(Task statement)
Look through the data below for the string "glands", and copy every line where it turns up.
:: Records shown ::
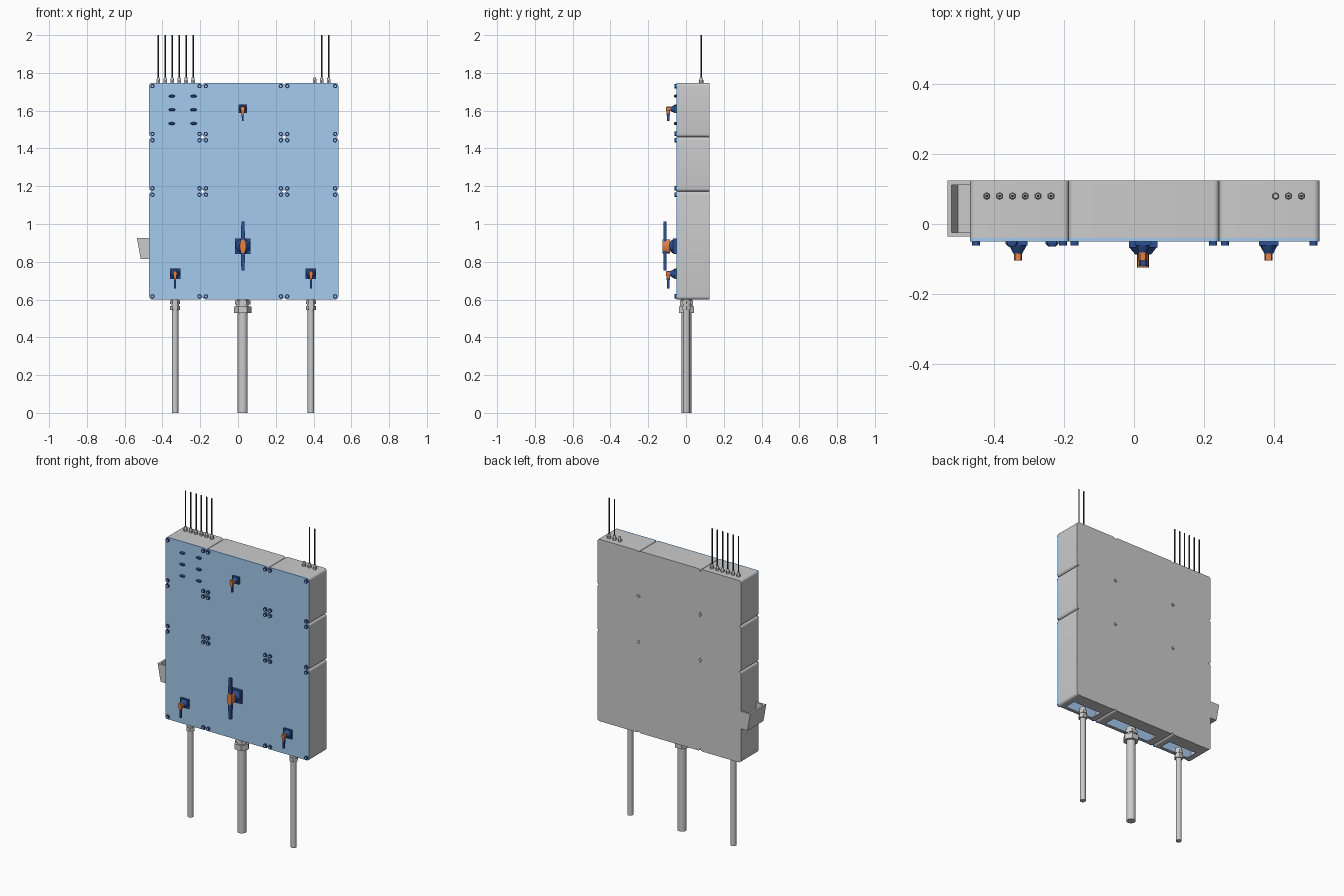
import bpy, bmesh, math
from mathutils import Matrix, Vector

if "Cube" in bpy.data.objects:
    bpy.data.objects.remove(bpy.data.objects["Cube"])


def material(name, rgb):
    m = bpy.data.materials.new(name)
    m.diffuse_color = (*rgb, 1)
    m.use_nodes = True
    m.node_tree.nodes["Principled BSDF"].inputs["Base Color"].default_value = m.diffuse_color
    return m


LID = material("lid_blue", (0.37, 0.60, 0.86))
NAVY = material("navy", (0.025, 0.08, 0.30))
ORANGE = material("orange", (0.80, 0.22, 0.06))
BLACK = material("cable_black", (0.04, 0.04, 0.04))


def finish(bm, name, mat=None):
    bmesh.ops.recalc_face_normals(bm, faces=bm.faces)
    me = bpy.data.meshes.new(name)
    bm.to_mesh(me)
    bm.free()
    ob = bpy.data.objects.new(name, me)
    bpy.context.collection.objects.link(ob)
    if mat:
        me.materials.append(mat)
    return ob


def add_cone(bm, a, b, r1, r2=None, seg=16, scale=(1, 1), spin=0):
    """Capped cone or cylinder from point a to point b."""
    a, b = Vector(a), Vector(b)
    d = b - a
    mat = (Matrix.Translation((a + b) / 2) @ d.to_track_quat('Z', 'Y').to_matrix().to_4x4()
           @ Matrix.Diagonal((scale[0], scale[1], 1, 1)) @ Matrix.Rotation(spin, 4, 'Z'))
    bmesh.ops.create_cone(bm, cap_ends=True, segments=seg, radius1=r1,
                          radius2=r1 if r2 is None else r2, depth=d.length, matrix=mat)


def add_box(bm, lo, hi):
    lo, hi = Vector(lo), Vector(hi)
    bmesh.ops.create_cube(bm, size=1, matrix=Matrix.Translation((lo + hi) / 2)
                          @ Matrix.Diagonal((*(hi - lo), 1)))


def add_loft(bm, sections, cap_start=True):
    """Skin a list of (xz points, y) sections, capping the ends."""
    rings = [[bm.verts.new((x, y, z)) for x, z in pts] for pts, y in sections]
    n = len(rings[0])
    for r, s in zip(rings, rings[1:]):
        for i in range(n):
            bm.faces.new((r[i], r[(i + 1) % n], s[(i + 1) % n], s[i]))
    if cap_start:
        bm.faces.new(rings[0])
    bm.faces.new(rings[-1])


def rounded(x0, x1, z0, z1, r, inset=0, seg=5):
    x0, x1, z0, z1 = x0 + inset, x1 - inset, z0 + inset, z1 - inset
    corners = [(x1 - r, z1 - r), (x0 + r, z1 - r), (x0 + r, z0 + r), (x1 - r, z0 + r)]
    return [(cx + r * math.cos(math.pi / 2 * (k + i / seg)),
             cz + r * math.sin(math.pi / 2 * (k + i / seg)))
            for k, (cx, cz) in enumerate(corners) for i in range(seg + 1)]


# Layout of the 3 x 3 enclosures
XS = [-0.47, -0.187, 0.244, 0.531]
ZS = [0.60, 1.172, 1.46, 1.747]
COLS = ["left", "middle", "right"]
ROWS = ["bottom", "centre", "top"]
FRONT, BACK = -0.05, 0.125
GLAND_Y = 0.003
CABLE_X = [-0.333, 0.025, 0.386]
OPEN_HALF = [0.10, 0.16, 0.10]

screws, slots = bmesh.new(), bmesh.new()
for c in range(3):
    for r in range(3):
        x0, x1, z0, z1 = XS[c], XS[c + 1], ZS[r], ZS[r + 1]
        tag = f"{ROWS[r]}_{COLS[c]}"
        # hollow tray, open towards the front
        outer, inner = rounded(x0, x1, z0, z1, 0.016), rounded(x0, x1, z0, z1, 0.012, 0.007)
        bm = bmesh.new()
        rings = [(outer, -0.04), (outer, BACK), (inner, BACK - 0.007), (inner, -0.04)]
        vs = [[bm.verts.new((x, y, z)) for x, z in p] for p, y in rings]
        n = len(outer)
        for a, b in ((0, 1), (2, 3), (3, 0)):
            for i in range(n):
                j = (i + 1) % n
                bm.faces.new((vs[a][i], vs[a][j], vs[b][j], vs[b][i]))
        bm.faces.new(vs[1])
        bm.faces.new(vs[2])
        tray = finish(bm, "enclosure_" + tag)
        # cable entry opening underneath
        if r == 0:
            bm = bmesh.new()
            xc = (x0 + x1) / 2
            add_box(bm, (xc - OPEN_HALF[c], GLAND_Y - 0.036, 0.57),
                    (xc + OPEN_HALF[c], GLAND_Y + 0.042, 0.63))
            cutter = finish(bm, "entry_cutter_" + COLS[c])
            cutter.hide_render = True
            cutter.hide_viewport = True
            mod = tray.modifiers.new("entry", 'BOOLEAN')
            mod.operation, mod.solver, mod.object = 'DIFFERENCE', 'EXACT', cutter
        # lid
        bm = bmesh.new()
        add_loft(bm, [(outer, -0.04), (outer, FRONT)])
        finish(bm, "lid_" + tag, LID)
        # four lid screws
        for x in (x0 + 0.017, x1 - 0.017):
            for z in (z0 + 0.017, z1 - 0.017):
                add_cone(screws, (x, FRONT, z), (x, -0.061, z), 0.0115, seg=12)
                add_cone(slots, (x, -0.06, z), (x, -0.0615, z), 0.005, seg=8)
finish(screws, "lid_screws", NAVY)
finish(slots, "screw_sockets")


# Small rotary switches: plate, collar, knob and hanging lever
def rotary_switch(name, x, z, s):
    bm = bmesh.new()
    h = 0.028 * s
    add_box(bm, (x - h, -0.062, z - h), (x + h, FRONT, z + h))
    add_cone(bm, (x, -0.06, z), (x, -0.084, z), 0.026 * s, 0.013 * s)
    w = 0.006
    lever = [(x - w, z), (x + w, z), (x + w * 0.8, z - 0.078 * s), (x - w * 0.8, z - 0.078 * s)]
    add_loft(bm, [(lever, -0.088), (lever, -0.1)])
    finish(bm, name + "_base", NAVY)
    bm = bmesh.new()
    add_cone(bm, (x, -0.08, z), (x, -0.105, z), 0.0115)
    w = 0.0085
    grip = [(x - w, z + 0.014), (x + w, z + 0.014), (x + w, z - 0.018), (x, z - 0.034), (x - w, z - 0.018)]
    add_loft(bm, [(grip, -0.086), (grip, -0.103)])
    finish(bm, name + "_knob", ORANGE)


rotary_switch("left_switch", CABLE_X[0], 0.737, 1.0)
rotary_switch("right_switch", CABLE_X[2], 0.737, 1.0)
rotary_switch("top_switch", 0.025, 1.609, 0.8)

# Main switch with long double-ended handle
mx, mz = 0.026, 0.882
bm = bmesh.new()
add_box(bm, (mx - 0.041, -0.068, mz - 0.041), (mx + 0.041, FRONT, mz + 0.041))
add_cone(bm, (mx, -0.066, mz), (mx, -0.088, mz), 0.04, 0.022)
blade = [(-0.008, 0.13), (0.008, 0.13), (0.013, 0), (0.008, -0.128), (-0.008, -0.128), (-0.013, 0)]
blade = [(mx + x, mz + z) for x, z in blade]
add_loft(bm, [(blade, -0.104), (blade, -0.12)])
finish(bm, "main_switch_base_and_handle", NAVY)
bm = bmesh.new()
ellipse = [(mx + 0.017 * math.cos(t * math.pi / 8), mz + 0.037 * math.sin(t * math.pi / 8))
           for t in range(16)]
add_loft(bm, [(ellipse, -0.084), (ellipse, -0.124)])
finish(bm, "main_switch_knob", ORANGE)

# Six small selector knobs
bm = bmesh.new()
for x in (-0.35, -0.235):
    for z in (1.677, 1.605, 1.532):
        lens = [(x + 0.018 * math.cos(t * math.pi / 4), z + 0.008 * math.sin(t * math.pi / 4))
                for t in range(8)]
        tip = [(x + (px - x) * 0.6, z + (pz - z) * 0.6) for px, pz in lens]
        add_loft(bm, [(lens, FRONT), (lens, -0.057), (tip, -0.064)])
finish(bm, "selector_knobs", NAVY)

# Bottom cables with hexagonal glands
for x, name, s in zip(CABLE_X, COLS, (0.017, 0.0265, 0.017)):
    big = name == "middle"
    bm = bmesh.new()
    add_cone(bm, (x, GLAND_Y, 0), (x, GLAND_Y, 0.61), s)
    finish(bm, name + "_supply_cable")
    bm = bmesh.new()
    nuts = [(0.528, 0.562, 0.046, 6), (0.562, 0.574, 0.032, 16), (0.574, 0.594, 0.040, 6),
            (0.594, 0.615, 0.030, 16)] if big else \
           [(0.545, 0.567, 0.026, 6), (0.567, 0.576, 0.020, 16), (0.576, 0.596, 0.026, 6),
            (0.596, 0.615, 0.019, 16)]
    for z0, z1, rad, seg in nuts:
        add_cone(bm, (x, GLAND_Y, z0), (x, GLAND_Y, z1), rad, seg=seg, spin=math.pi / 6)
    finish(bm, name + "_cable_gland")

# Thin cables and glands on top
glands, wires = bmesh.new(), bmesh.new()
tops = [-0.422 + 0.0368 * i for i in range(6)] + [0.406, 0.443, 0.48]
for x in tops:
    add_cone(glands, (x, 0.08, 1.74), (x, 0.08, 1.762), 0.0115, seg=6)
    add_cone(glands, (x, 0.08, 1.762), (x, 0.08, 1.775), 0.009, 0.007, seg=12)
    if x != 0.406:
        add_cone(wires, (x, 0.08, 1.75), (x, 0.08, 2.0), 0.004, seg=8)
finish(glands, "top_cable_glands")
finish(wires, "top_cables", BLACK)

# Open document pocket on the left side: sloped wall, floor and two cheeks
bm = bmesh.new()
p_out = [(-0.47, 0.925), (-0.47, 0.815), (-0.515, 0.815), (-0.535, 0.925)]
p_wall = [(-0.535, 0.925), (-0.523, 0.925), (-0.505, 0.824), (-0.47, 0.824), (-0.47, 0.815), (-0.515, 0.815)]
add_loft(bm, [(p_out, -0.036), (p_out, -0.024)])
add_loft(bm, [(p_out, 0.112), (p_out, 0.124)])
add_loft(bm, [(p_wall, -0.024), (p_wall, 0.112)])
finish(bm, "document_pocket")

# Smooth round parts while keeping hard edges
for ob in bpy.data.objects:
    ob.select_set(not ob.hide_render)
bpy.context.view_layer.objects.active = bpy.data.objects["lid_top_left"]
bpy.ops.object.shade_smooth_by_angle(angle=math.radians(32))
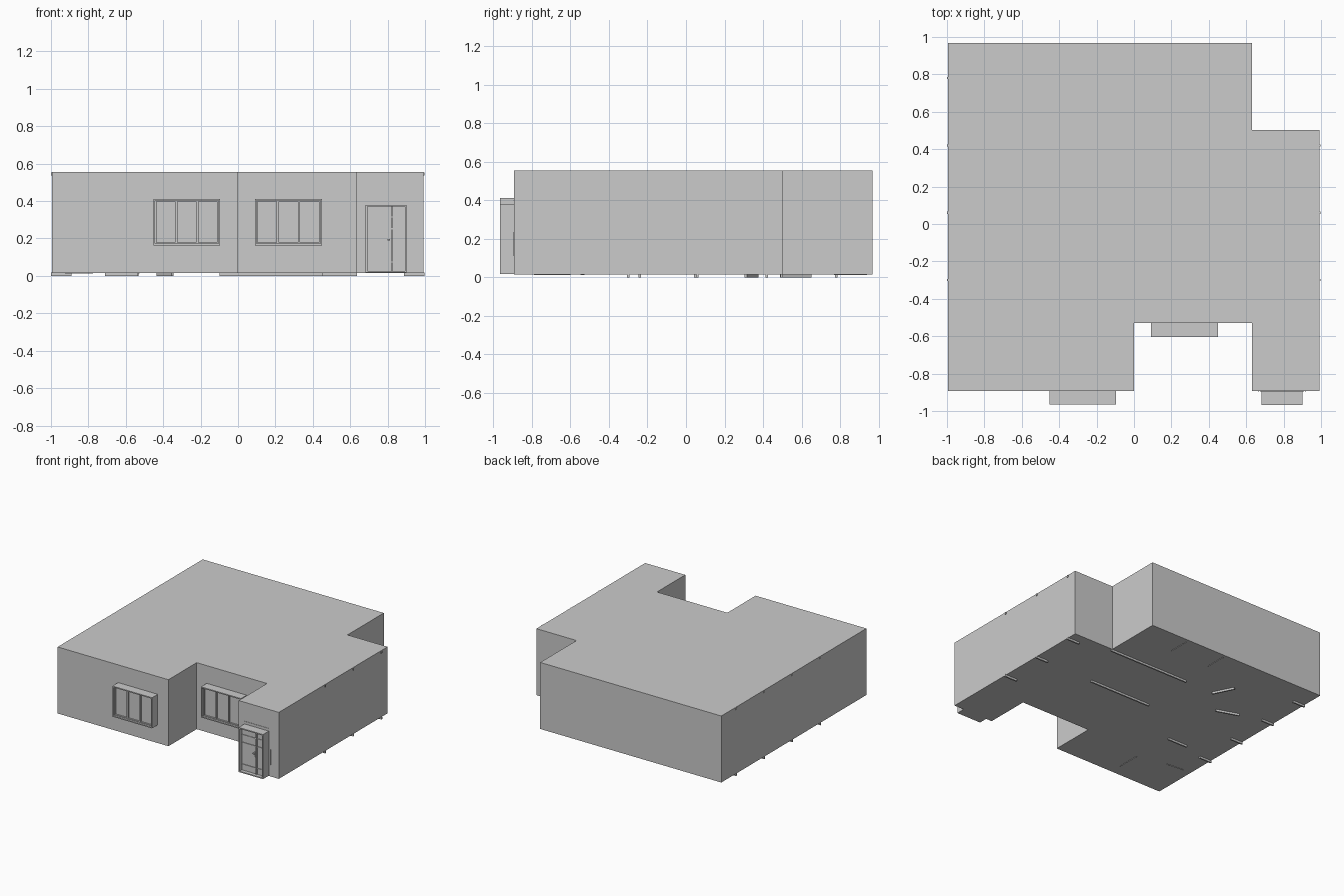
import bpy
import bmesh
from math import atan2, hypot
from mathutils import Vector

if "Cube" in bpy.data.objects:
    bpy.data.objects.remove(bpy.data.objects["Cube"])


def box(name, x0, x1, y0, y1, z0, z1, turn=0.0):
    """Box between limits, optionally turned about its vertical centre line."""
    bm = bmesh.new()
    bmesh.ops.create_cube(bm, size=1)
    bmesh.ops.scale(bm, vec=Vector((x1 - x0, y1 - y0, z1 - z0)), verts=bm.verts)
    me = bpy.data.meshes.new(name)
    bm.to_mesh(me)
    bm.free()
    ob = bpy.data.objects.new(name, me)
    ob.location = ((x0 + x1) / 2, (y0 + y1) / 2, (z0 + z1) / 2)
    ob.rotation_euler.z = turn
    bpy.context.collection.objects.link(ob)
    return ob


def prism(name, outline, z0, z1):
    """Vertical extrusion of a floor outline."""
    bm = bmesh.new()
    face = bm.faces.new([bm.verts.new((x, y, z0)) for x, y in outline])
    new = bmesh.ops.extrude_face_region(bm, geom=[face])["geom"]
    bmesh.ops.translate(bm, vec=(0, 0, z1 - z0),
                        verts=[v for v in new if isinstance(v, bmesh.types.BMVert)])
    bmesh.ops.recalc_face_normals(bm, faces=bm.faces)
    me = bpy.data.meshes.new(name)
    bm.to_mesh(me)
    bm.free()
    bpy.context.collection.objects.link(bpy.data.objects.new(name, me))


def frame(name, x0, x1, y0, y1, z0, z1, t):
    """Four bars around an opening."""
    box(name + "_left", x0, x0 + t, y0, y1, z0, z1)
    box(name + "_right", x1 - t, x1, y0, y1, z0, z1)
    box(name + "_top", x0 + t, x1 - t, y0, y1, z1 - t, z1)
    box(name + "_bottom", x0 + t, x1 - t, y0, y1, z0, z0 + t)


def window(name, x0, x1, wall):
    """Projecting three-panel window on a front wall."""
    front, z0, z1 = wall - 0.073, 0.163, 0.412
    frame(name + "_frame", x0, x1, front, wall + 0.005, z0, z1, 0.009)
    box(name + "_glass", x0 + 0.009, x1 - 0.009, front + 0.028, wall + 0.005,
        z0 + 0.009, z1 - 0.009)
    w = (x1 - x0 - 0.018) / 3
    for i in range(3):
        a = x0 + 0.009 + i * w
        frame(f"{name}_sash_{i}", a, a + w, front + 0.016, front + 0.03,
              z0 + 0.009, z1 - 0.009, 0.006)


def strip(name, ax, ay, bx, by, z0=0.0, z1=0.018, width=0.012):
    """Wall foot or door foot running between two plan points."""
    length, mx, my = hypot(bx - ax, by - ay), (ax + bx) / 2, (ay + by) / 2
    box(name, mx - length / 2, mx + length / 2, my - width / 2, my + width / 2,
        z0, z1, atan2(by - ay, bx - ax))


# Building shell with its front court and rear corner notch
prism("building_shell",
      [(-0.995, -0.893), (0, -0.893), (0, -0.53), (0.632, -0.53),
       (0.632, -0.893), (0.992, -0.893), (0.992, 0.502), (0.632, 0.502),
       (0.632, 0.968), (-0.995, 0.968)], 0.016, 0.556)

# Front windows
window("left_window", -0.452, -0.096, -0.893)
window("court_window", 0.09, 0.449, -0.53)

# Entrance: projecting frame, recessed leaf, rails, handle
frame("door_frame", 0.683, 0.902, -0.967, -0.888, 0.018, 0.38, 0.009)
box("door_leaf", 0.692, 0.893, -0.938, -0.888, 0.027, 0.371)
box("door_mullion", 0.822, 0.83, -0.948, -0.936, 0.027, 0.371)
for i, z in enumerate((0.075, 0.252, 0.315)):
    box(f"door_rail_{i}", 0.692, 0.893, -0.943, -0.936, z - 0.003, z + 0.003)
box("handle_plate", 0.807, 0.814, -0.944, -0.936, 0.165, 0.205)
box("handle_lever", 0.798, 0.814, -0.956, -0.944, 0.19, 0.196)

# Slim trim showing on the wall around the door
for i, (x, z0, z1) in enumerate(((0.665, 0.2, 0.33), (0.665, 0.06, 0.14),
                                 (0.917, 0.11, 0.235))):
    box(f"wall_trim_{i}", x - 0.003, x + 0.003, -0.896, -0.89, z0, z1)
box("door_head_trim", 0.675, 0.91, -0.896, -0.89, 0.399, 0.403)

# Wall and door feet under the floor
feet = [(0.635, 0.496, -0.09, 0.496), (0.455, 0.048, -0.1, 0.048),
        (-0.35, 0.49, -0.43, 0.65), (-0.535, 0.31, -0.71, 0.37),
        (-0.535, -0.24, -0.71, -0.24)]
for i, f in enumerate(feet):
    strip(f"wall_foot_{i}", *f)
thin = [(0.28, 0.77, 0.28, 0.94), (-0.075, 0.77, -0.075, 0.94),
        (-0.53, -0.79, -0.53, -0.6), (-0.775, -0.545, -0.925, -0.53)]
for i, f in enumerate(thin):
    strip(f"door_foot_{i}", *f, z0=0.012, width=0.005)

# Beam ends along the two sides, at floor and roof
for side, edge, rows in (("left", -1.0, (-0.3, 0.06, 0.42, 0.78)),
                         ("right", 0.998, (-0.3, 0.06, 0.42))):
    inner = edge * 0.89
    for i, y in enumerate(rows):
        strip(f"{side}_floor_beam_{i}", inner, y, edge, y)
        strip(f"{side}_roof_beam_{i}", inner, y, edge, y, z0=0.537, z1=0.554)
:::
(Result of this exercise)
# Bottom cables with hexagonal glands
# Thin cables and glands on top
glands, wires = bmesh.new(), bmesh.new()
    add_cone(glands, (x, 0.08, 1.74), (x, 0.08, 1.762), 0.0115, seg=6)
    add_cone(glands, (x, 0.08, 1.762), (x, 0.08, 1.775), 0.009, 0.007, seg=12)
finish(glands, "top_cable_glands")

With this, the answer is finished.